Assignment: In the entries below, some lines contain "bmesh"; work out how many and answer with the figure only.

Data records:
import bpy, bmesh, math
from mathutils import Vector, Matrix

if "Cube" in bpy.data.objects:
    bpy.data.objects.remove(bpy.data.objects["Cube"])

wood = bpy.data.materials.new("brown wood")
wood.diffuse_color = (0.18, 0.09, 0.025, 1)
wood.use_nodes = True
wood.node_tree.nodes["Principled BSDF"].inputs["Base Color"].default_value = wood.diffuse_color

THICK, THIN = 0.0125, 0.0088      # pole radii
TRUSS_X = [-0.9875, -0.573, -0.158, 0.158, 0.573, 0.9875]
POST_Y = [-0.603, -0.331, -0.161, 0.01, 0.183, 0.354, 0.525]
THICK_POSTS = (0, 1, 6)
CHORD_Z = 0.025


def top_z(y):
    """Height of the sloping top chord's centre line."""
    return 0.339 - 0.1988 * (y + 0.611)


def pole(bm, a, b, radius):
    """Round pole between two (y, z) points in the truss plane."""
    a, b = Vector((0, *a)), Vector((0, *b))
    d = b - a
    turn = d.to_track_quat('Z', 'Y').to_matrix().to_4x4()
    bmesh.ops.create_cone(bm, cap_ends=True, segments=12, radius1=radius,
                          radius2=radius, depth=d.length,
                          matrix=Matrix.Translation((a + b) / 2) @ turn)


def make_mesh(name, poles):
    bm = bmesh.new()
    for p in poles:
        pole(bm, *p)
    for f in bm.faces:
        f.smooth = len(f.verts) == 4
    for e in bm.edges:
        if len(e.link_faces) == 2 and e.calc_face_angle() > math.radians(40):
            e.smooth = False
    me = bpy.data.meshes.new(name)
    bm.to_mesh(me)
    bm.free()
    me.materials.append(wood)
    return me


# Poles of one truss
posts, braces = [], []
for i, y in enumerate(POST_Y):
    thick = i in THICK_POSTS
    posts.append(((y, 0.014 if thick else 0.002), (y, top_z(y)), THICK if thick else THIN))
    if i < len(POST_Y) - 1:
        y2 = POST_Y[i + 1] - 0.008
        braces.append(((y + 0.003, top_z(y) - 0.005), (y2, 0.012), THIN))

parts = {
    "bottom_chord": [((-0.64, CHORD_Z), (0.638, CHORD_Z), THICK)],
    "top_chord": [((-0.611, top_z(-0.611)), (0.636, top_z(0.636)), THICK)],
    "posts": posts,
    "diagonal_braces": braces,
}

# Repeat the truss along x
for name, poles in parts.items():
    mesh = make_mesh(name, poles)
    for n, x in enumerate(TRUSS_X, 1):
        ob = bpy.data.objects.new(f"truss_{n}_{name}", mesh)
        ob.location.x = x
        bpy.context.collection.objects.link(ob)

Response for this exercise: 3